> WHAT YOU NEED TO DO:
Scan the records below. Copy every line in which the word "range" appears.

> GIVEN RECORDS:
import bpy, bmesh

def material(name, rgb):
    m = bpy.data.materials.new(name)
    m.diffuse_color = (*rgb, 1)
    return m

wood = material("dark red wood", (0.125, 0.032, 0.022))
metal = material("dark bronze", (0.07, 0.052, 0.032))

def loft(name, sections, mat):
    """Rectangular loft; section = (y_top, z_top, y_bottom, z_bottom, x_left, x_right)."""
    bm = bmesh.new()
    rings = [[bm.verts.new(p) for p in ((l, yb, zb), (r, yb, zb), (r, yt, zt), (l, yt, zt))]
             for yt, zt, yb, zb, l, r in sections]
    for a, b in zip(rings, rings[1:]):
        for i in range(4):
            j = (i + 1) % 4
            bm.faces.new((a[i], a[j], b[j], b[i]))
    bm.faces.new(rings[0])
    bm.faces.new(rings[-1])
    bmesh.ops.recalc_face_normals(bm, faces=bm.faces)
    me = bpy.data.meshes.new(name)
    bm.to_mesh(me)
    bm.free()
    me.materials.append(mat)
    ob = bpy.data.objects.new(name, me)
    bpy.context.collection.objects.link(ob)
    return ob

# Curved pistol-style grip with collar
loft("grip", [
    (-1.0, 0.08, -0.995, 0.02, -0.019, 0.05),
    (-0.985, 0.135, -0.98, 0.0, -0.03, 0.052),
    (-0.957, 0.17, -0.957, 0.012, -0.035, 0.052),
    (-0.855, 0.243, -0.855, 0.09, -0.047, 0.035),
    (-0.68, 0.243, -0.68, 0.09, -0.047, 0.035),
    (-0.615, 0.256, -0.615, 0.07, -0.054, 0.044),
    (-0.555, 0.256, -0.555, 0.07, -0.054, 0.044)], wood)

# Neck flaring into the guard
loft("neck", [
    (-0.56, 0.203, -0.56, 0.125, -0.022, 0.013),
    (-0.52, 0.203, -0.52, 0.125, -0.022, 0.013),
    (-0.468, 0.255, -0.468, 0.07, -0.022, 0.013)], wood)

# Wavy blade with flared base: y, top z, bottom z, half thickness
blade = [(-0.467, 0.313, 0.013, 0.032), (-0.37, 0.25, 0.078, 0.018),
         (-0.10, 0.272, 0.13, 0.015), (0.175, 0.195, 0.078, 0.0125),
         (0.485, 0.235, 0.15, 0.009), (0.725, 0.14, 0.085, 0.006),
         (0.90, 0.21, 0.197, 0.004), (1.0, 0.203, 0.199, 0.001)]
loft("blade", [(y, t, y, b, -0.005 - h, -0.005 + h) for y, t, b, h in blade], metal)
...
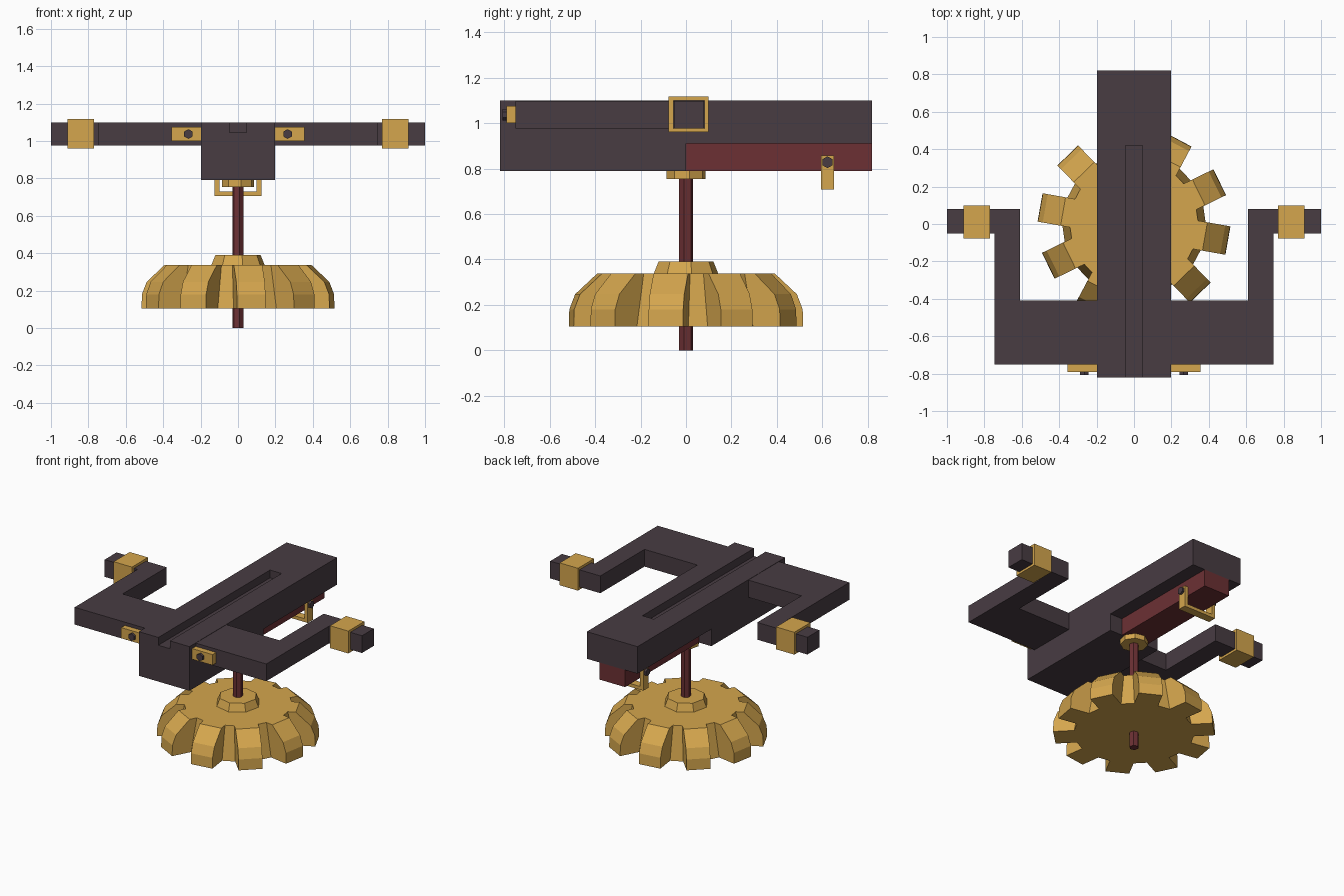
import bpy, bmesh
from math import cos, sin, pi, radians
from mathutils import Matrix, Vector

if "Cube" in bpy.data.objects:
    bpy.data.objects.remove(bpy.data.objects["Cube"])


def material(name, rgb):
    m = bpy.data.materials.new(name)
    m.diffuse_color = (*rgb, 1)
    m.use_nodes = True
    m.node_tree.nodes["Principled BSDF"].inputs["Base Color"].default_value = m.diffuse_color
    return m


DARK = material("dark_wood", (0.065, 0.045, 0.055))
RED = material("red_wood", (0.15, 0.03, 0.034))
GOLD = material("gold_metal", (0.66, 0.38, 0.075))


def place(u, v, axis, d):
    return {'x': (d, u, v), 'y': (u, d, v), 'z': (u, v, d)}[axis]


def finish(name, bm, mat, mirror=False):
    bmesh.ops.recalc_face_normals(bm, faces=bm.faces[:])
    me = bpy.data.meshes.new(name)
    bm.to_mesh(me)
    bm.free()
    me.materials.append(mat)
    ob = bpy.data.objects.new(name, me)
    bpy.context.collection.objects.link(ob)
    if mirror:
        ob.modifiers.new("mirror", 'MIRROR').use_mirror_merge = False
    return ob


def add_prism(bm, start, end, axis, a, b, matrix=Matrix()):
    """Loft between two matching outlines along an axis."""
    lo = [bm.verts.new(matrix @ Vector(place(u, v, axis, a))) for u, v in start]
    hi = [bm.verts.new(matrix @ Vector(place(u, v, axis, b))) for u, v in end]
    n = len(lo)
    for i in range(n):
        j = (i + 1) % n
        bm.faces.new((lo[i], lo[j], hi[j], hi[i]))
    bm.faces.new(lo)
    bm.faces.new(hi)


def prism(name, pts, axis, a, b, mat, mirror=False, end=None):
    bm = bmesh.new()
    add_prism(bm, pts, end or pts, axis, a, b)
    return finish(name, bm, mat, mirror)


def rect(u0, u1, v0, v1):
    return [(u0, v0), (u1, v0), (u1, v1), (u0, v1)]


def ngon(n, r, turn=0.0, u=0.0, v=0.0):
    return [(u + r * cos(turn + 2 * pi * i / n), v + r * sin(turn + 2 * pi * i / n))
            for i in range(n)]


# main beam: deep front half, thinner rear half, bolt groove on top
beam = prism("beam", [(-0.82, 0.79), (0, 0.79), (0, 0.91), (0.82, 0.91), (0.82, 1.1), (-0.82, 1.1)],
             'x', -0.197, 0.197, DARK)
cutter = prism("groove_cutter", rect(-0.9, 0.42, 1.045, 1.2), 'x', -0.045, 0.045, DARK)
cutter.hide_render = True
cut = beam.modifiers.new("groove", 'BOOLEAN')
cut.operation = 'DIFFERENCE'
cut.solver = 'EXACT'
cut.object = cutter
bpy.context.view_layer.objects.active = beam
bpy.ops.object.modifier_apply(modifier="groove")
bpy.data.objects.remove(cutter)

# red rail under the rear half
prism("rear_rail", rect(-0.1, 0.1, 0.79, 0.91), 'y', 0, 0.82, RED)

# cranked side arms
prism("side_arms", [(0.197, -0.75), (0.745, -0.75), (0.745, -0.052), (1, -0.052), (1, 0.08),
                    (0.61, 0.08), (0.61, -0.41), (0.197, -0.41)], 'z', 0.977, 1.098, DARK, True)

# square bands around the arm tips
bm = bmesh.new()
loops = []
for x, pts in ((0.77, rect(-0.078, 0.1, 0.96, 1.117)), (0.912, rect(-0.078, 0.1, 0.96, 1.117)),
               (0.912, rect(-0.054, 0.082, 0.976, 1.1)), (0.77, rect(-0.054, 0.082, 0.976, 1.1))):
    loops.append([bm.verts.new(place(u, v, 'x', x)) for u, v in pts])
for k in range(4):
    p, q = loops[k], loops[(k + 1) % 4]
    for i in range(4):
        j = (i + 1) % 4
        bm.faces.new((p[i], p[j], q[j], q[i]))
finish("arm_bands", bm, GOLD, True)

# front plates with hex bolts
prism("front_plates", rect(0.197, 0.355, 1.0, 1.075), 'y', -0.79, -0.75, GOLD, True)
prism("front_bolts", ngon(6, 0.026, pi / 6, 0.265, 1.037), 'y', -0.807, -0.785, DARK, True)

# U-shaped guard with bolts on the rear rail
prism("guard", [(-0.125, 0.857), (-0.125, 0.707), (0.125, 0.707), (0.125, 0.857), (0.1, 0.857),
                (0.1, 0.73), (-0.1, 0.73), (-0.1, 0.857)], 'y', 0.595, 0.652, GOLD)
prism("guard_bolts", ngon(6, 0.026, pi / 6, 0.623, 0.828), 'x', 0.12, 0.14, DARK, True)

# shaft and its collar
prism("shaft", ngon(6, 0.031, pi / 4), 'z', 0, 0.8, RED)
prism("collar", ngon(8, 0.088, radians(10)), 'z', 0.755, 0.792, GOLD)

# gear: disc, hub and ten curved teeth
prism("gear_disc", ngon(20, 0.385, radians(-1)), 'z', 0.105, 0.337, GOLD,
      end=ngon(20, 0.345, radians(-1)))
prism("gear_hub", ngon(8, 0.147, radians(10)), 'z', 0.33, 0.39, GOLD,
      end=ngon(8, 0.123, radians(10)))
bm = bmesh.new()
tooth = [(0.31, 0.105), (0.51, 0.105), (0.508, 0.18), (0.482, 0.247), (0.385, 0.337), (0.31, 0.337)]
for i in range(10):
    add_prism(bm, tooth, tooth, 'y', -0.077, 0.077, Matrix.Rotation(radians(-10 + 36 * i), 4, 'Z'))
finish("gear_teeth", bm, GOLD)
==
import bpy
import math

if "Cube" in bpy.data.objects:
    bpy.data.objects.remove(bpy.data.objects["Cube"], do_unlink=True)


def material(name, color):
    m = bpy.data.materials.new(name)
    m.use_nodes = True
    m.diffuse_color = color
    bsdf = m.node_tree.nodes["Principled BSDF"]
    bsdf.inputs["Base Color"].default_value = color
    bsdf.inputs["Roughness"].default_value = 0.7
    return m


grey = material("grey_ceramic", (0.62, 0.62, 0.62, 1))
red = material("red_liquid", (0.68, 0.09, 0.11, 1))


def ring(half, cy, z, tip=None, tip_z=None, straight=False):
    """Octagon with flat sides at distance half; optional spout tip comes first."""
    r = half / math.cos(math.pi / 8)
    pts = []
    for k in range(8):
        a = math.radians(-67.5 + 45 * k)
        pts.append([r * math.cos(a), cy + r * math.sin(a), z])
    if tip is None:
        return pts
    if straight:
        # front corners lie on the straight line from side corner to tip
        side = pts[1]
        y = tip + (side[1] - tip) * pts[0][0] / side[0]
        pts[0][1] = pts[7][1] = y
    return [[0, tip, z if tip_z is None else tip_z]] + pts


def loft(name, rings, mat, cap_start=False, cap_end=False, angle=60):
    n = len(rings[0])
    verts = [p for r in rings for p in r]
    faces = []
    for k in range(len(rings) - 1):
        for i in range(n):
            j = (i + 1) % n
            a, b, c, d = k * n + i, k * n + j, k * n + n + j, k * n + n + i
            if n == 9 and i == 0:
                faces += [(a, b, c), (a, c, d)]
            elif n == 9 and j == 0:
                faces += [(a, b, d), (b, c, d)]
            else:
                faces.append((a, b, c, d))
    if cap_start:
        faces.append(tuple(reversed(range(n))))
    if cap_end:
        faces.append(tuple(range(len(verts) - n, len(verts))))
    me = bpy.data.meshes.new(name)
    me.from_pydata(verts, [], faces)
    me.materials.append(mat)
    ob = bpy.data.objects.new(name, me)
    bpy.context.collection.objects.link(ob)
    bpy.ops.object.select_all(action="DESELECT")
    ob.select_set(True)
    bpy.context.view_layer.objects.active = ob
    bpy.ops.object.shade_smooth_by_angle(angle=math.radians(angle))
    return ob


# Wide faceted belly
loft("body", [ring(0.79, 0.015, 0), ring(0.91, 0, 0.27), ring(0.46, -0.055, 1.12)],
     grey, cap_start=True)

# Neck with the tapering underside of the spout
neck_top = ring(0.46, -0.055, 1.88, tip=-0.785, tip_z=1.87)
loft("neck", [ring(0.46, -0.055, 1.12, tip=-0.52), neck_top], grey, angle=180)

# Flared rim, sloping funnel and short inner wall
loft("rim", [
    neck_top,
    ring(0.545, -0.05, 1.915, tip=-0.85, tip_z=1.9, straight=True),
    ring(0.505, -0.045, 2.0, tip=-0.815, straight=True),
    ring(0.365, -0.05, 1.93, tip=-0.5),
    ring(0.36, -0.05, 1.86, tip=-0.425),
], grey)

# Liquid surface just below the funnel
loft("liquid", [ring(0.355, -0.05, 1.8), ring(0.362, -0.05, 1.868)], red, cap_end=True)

> EXPECTED OUTPUT:
        for i in range(4):
    for i in range(n):
            for i in range(n)]
for k in range(4):
    for i in range(4):
for i in range(10):
    for k in range(8):
    for k in range(len(rings) - 1):
        for i in range(n):
        faces.append(tuple(reversed(range(n))))
        faces.append(tuple(range(len(verts) - n, len(verts))))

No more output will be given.